Lewis and Clark Community College’s Hatheway Cultural Center Art Gallery will soon feature the rich, resonating paintings of American artist Winifred Godfrey.
The retrospective exhibit, “Winifred Godfrey: 40 Years of Painting,” will feature oil and watercolor paintings, drawings and lithographs, including figurative work, paintings which depict the distinctive textiles of the Mayan people of the Guatemalan Highlands, and floral pieces.
“What interests me primarily in painting floral forms is the delicate and temporary quality of the blossom,” Godfrey said. “Although the canvases are painted realistically, the flower is the starting point for an abstract study of the luminosity and transparency of the individual petal. I try to accomplish this through the magnification of the plant form itself in a tight design, and make a dynamic spatial relationship of this form with the rectangle of the canvas.”
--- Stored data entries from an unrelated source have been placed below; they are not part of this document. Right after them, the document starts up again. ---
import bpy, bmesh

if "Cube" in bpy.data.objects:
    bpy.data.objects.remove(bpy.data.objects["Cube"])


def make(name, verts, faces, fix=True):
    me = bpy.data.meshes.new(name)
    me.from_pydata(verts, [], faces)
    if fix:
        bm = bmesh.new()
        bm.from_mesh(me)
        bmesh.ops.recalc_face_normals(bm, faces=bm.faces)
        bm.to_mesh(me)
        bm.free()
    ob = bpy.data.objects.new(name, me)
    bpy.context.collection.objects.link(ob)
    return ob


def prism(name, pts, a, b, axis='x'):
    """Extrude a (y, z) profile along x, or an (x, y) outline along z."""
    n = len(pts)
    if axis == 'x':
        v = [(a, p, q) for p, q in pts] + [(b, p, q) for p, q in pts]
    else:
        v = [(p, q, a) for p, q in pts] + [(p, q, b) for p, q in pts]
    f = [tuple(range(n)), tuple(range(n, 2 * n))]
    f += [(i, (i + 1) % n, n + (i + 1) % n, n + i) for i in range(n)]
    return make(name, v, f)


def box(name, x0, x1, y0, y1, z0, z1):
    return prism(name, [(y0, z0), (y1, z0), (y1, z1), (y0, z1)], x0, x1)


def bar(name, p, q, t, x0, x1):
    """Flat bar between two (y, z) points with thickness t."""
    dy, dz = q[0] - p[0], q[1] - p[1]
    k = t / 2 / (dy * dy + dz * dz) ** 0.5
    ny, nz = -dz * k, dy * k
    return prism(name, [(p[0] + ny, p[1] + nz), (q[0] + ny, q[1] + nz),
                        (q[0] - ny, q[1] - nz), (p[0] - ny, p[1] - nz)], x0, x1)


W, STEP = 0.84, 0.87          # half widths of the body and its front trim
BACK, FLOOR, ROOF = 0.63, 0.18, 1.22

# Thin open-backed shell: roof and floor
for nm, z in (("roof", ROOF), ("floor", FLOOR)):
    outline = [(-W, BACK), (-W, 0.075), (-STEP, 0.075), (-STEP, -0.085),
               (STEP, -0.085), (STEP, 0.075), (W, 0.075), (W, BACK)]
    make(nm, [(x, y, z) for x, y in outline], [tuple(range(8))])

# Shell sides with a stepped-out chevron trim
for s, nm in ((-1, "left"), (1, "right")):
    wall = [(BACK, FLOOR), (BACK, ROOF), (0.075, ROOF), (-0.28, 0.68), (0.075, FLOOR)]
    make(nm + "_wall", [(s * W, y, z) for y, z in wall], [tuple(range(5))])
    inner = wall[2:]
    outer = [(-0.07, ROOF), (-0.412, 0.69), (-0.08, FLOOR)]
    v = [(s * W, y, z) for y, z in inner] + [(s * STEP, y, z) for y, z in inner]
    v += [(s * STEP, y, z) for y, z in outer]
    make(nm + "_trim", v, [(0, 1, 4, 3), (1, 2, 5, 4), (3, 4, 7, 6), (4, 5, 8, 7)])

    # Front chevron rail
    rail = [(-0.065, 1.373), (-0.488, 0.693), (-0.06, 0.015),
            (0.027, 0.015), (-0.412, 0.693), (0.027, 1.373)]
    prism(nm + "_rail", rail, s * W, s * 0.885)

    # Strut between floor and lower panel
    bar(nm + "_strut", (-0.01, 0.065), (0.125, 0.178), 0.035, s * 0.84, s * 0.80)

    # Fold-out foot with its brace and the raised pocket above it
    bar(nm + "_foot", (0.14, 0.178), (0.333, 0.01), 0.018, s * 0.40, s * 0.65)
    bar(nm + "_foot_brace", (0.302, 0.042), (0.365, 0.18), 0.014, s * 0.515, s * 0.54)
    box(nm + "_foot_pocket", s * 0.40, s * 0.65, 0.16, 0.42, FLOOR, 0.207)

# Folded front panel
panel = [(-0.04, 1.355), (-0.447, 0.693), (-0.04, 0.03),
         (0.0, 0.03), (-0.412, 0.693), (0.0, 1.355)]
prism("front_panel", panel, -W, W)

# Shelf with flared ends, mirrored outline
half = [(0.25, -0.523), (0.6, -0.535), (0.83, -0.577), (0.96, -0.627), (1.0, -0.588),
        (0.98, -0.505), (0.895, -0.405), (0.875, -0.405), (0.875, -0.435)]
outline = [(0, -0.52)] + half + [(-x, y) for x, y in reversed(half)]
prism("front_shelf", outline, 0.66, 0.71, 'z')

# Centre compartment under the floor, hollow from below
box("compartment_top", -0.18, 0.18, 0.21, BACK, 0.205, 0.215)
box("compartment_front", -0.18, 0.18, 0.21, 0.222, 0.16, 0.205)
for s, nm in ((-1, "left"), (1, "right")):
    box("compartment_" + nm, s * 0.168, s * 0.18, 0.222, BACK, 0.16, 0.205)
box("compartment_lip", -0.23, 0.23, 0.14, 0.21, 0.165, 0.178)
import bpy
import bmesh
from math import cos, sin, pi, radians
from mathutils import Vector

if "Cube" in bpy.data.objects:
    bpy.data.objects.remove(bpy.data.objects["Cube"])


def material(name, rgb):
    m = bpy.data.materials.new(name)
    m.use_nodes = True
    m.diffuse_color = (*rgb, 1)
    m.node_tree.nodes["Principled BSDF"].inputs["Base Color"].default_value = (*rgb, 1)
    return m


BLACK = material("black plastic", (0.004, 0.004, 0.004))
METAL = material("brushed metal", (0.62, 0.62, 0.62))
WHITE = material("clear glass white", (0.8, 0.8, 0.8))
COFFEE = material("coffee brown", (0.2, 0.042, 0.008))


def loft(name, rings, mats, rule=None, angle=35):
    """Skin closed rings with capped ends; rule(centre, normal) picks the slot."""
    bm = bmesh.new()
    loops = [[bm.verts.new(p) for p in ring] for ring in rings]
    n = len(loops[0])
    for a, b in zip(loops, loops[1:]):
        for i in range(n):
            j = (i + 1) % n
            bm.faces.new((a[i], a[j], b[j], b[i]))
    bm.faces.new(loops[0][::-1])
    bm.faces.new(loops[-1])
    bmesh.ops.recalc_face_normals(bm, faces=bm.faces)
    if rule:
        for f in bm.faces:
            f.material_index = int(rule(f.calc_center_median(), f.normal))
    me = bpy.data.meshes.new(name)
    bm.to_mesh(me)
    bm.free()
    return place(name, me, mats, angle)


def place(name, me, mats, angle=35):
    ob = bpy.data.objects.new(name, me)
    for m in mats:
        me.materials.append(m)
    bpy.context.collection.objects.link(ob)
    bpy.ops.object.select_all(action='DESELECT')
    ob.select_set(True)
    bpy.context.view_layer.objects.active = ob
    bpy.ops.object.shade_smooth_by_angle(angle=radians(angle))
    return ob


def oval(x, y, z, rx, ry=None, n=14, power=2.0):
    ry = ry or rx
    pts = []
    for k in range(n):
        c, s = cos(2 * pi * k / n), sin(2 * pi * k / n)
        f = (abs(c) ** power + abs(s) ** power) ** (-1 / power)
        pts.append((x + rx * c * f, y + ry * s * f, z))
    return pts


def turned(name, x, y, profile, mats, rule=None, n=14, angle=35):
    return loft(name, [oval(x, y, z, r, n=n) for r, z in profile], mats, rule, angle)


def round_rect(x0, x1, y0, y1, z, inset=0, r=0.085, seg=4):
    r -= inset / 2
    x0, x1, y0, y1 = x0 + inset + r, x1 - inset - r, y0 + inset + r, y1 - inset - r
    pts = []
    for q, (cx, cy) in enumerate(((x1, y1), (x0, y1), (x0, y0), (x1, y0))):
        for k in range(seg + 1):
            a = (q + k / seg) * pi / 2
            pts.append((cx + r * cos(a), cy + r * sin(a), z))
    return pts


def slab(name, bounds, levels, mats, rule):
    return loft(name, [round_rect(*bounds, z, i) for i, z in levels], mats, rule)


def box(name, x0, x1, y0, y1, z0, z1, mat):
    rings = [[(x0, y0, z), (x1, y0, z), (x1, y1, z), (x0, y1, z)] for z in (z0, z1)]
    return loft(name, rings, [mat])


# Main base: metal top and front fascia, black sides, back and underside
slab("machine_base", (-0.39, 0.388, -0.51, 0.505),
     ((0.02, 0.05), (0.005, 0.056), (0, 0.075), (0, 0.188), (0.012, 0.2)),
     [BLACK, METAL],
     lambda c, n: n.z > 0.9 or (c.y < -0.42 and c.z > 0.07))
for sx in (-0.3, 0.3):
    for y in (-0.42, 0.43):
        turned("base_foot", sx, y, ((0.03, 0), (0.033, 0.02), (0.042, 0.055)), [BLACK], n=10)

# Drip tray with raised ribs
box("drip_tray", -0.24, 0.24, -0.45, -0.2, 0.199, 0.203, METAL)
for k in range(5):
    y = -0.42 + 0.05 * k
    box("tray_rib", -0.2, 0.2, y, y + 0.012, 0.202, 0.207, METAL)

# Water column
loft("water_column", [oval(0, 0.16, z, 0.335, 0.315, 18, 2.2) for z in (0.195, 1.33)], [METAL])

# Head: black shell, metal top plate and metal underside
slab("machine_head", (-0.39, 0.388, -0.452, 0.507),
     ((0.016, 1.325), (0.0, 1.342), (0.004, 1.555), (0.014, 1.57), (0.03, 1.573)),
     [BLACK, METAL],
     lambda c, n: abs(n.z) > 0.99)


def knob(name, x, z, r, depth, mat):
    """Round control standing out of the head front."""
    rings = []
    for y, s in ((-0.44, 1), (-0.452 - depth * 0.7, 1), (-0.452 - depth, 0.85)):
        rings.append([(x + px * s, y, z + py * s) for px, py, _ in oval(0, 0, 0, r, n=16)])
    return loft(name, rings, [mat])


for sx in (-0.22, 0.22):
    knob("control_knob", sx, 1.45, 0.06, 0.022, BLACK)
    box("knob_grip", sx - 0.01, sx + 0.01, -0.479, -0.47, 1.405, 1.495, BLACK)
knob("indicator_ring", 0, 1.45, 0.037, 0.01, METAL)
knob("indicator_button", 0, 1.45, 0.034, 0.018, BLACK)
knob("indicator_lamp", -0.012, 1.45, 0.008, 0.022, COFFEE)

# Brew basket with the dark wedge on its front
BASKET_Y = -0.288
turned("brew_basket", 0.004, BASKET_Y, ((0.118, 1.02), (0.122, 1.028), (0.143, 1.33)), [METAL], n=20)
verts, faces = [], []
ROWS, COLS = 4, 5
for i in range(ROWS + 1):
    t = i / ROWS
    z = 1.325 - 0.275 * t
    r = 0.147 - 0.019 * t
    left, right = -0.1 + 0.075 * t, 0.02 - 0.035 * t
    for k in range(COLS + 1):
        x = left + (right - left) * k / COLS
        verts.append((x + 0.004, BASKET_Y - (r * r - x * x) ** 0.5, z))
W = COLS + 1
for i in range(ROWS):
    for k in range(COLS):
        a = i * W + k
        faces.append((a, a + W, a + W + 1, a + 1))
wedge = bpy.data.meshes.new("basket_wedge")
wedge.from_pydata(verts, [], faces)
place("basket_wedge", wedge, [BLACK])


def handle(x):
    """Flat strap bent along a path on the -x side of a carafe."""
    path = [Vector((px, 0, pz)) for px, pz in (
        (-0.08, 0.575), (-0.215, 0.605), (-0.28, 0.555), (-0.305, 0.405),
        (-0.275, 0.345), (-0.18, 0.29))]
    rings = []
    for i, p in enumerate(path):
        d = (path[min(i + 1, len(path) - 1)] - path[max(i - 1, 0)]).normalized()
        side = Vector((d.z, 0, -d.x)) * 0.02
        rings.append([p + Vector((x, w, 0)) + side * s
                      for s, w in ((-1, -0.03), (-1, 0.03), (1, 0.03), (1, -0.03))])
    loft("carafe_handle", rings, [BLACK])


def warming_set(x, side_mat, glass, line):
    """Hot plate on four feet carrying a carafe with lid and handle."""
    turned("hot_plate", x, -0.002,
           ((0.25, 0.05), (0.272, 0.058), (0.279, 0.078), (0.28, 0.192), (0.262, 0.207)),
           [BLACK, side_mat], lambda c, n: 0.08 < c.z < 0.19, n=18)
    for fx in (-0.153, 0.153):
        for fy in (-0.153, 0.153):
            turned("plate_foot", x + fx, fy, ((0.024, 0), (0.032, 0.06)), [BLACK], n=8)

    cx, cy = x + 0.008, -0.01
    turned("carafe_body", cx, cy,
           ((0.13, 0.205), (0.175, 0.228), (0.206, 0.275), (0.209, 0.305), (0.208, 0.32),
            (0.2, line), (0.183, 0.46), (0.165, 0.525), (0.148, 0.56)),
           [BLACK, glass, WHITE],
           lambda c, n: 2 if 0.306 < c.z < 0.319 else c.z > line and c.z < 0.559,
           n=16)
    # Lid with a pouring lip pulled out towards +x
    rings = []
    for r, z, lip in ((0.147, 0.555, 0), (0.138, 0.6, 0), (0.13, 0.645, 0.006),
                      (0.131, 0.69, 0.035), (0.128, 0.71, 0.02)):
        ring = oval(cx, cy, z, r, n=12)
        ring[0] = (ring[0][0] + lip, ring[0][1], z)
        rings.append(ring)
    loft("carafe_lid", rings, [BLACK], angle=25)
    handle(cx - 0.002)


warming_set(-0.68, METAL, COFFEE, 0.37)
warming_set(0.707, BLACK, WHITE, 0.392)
A public opening for the exhibit will take place from 3-6 p.m. on Sunday, Sept. 15. The exhibit will be open from 10 a.m. to 6 p.m. daily through Saturday, Oct. 12. On Oct. 12, a closing reception will be held from 3-6 p.m.
“The college is grateful to Winifred Godfrey for providing us the opportunity to organize an exhibition that covers four decades of her work,” said Jim Price, professor of art, history and culture at Lewis and Clark. “It is a unique opportunity for people to see the amazing breadth and depth of her art. This is a show that will enhance the offerings of the college and increase our perception of what excellence is.”
The exhibit of Godfrey’s art, which graces the Lewis and Clark’s Godfrey campus in both the Templin Nursing Building and the Trimpe ATC, will provide local residents and art patrons from the Chicago area with the opportunity to see more than 100 pieces of her extensive work spanning four decades. This is the first time a display of Godfrey’s work of this scope and size has ever been exhibited in the United States.
Godfrey brings a decidedly 20th century look to the long tradition of floral and figurative painting. Her work is often described as photorealistic, although her interest is more with color and composition. Working with common subjects but presented large, Godfrey’s art provides a fresh view of the intricate shapes, texture and translucency of flowers. Her figurative work is presented in a unique, life-sized format.
Born in Philadelphia and raised on Chicago’s south side, Godfrey received a Bachelor of Science in Art and a Master of Fine Arts from the University of Wisconsin. Her artwork is included in many private, corporate and museum collections and has been exhibited throughout North America.
Among Godfrey’s more notable exhibitions are one-woman shows at the Carnegie Museum of Natural History in Pittsburgh, Penn., the University of Pennsylvania Museum in Philadelphia, Penn., the Organization of American States in Washington, D.C., the Rahr-West Art Museum in Manitowoc, Wis., and the David Rockefeller Center for Latin American Studies at Harvard in Cambridge, Mass.
Godfrey’s work was presented with that of Georgia O’Keefe and Marc Chagall at an exhibit of 20th century flower paintings at the Museum of Art of Fort Lauderdale, Fla. She has also exhibited at the Chicago Botanic Garden, where she won the Flora Exhibition Award of Excellence. Other awards to her credit are the State of Illinois Library Competition and First Prize out of 4,500 floral entries in The Artist’s Magazine Floral Competition. More recently she was awarded the Municipal Art League’s Award of Excellence for her entire career and body of work.
This spring Godfrey exhibited her “MAYAN PROCESSION” at the Chicago Cultural Center in the Renaissance Court Gallery. In the last several years she has been working on a series of figurative paintings of highland indigenous of Guatemala. Each canvas depicts a different village and costume. There are currently 14 life-size oils that are exhibited in sequence and called “MAYAN PROCESSION.”
“In the early eighties, Guatemala began to have enormous political problems that had a direct and devastating effect on the very groups that I found so beautiful and compelling,” Godfrey said. “Following the information about the political situation in Guatemala made me want, all the more, to say something about these indigenous people. My intentions changed from seeking to record an impression of something ancient and beautiful to a desire to educate others about the potential devastation of a living culture that preserves one of the only true links to our pre-Columbian past.”
Along with painting flowers, Godfrey plans to finish four more Mayan pieces to complete the series. The exhibit has actual textiles, photos and other educational material to accompany the paintings. A unique addition to the exhibit is a sawdust carpet called an “Alfombra” which is a special tradition in Guatemala before processions. The “MAYAN PROCESSION” has been exceptionally well received in various museums and educational institutions throughout the country.
For more information about the exhibit, “Winifred Godfrey: 40 Years of Painting,” call Louise Jett at (618) 468-3220 or visit www.lc.edu/WinifredGodfrey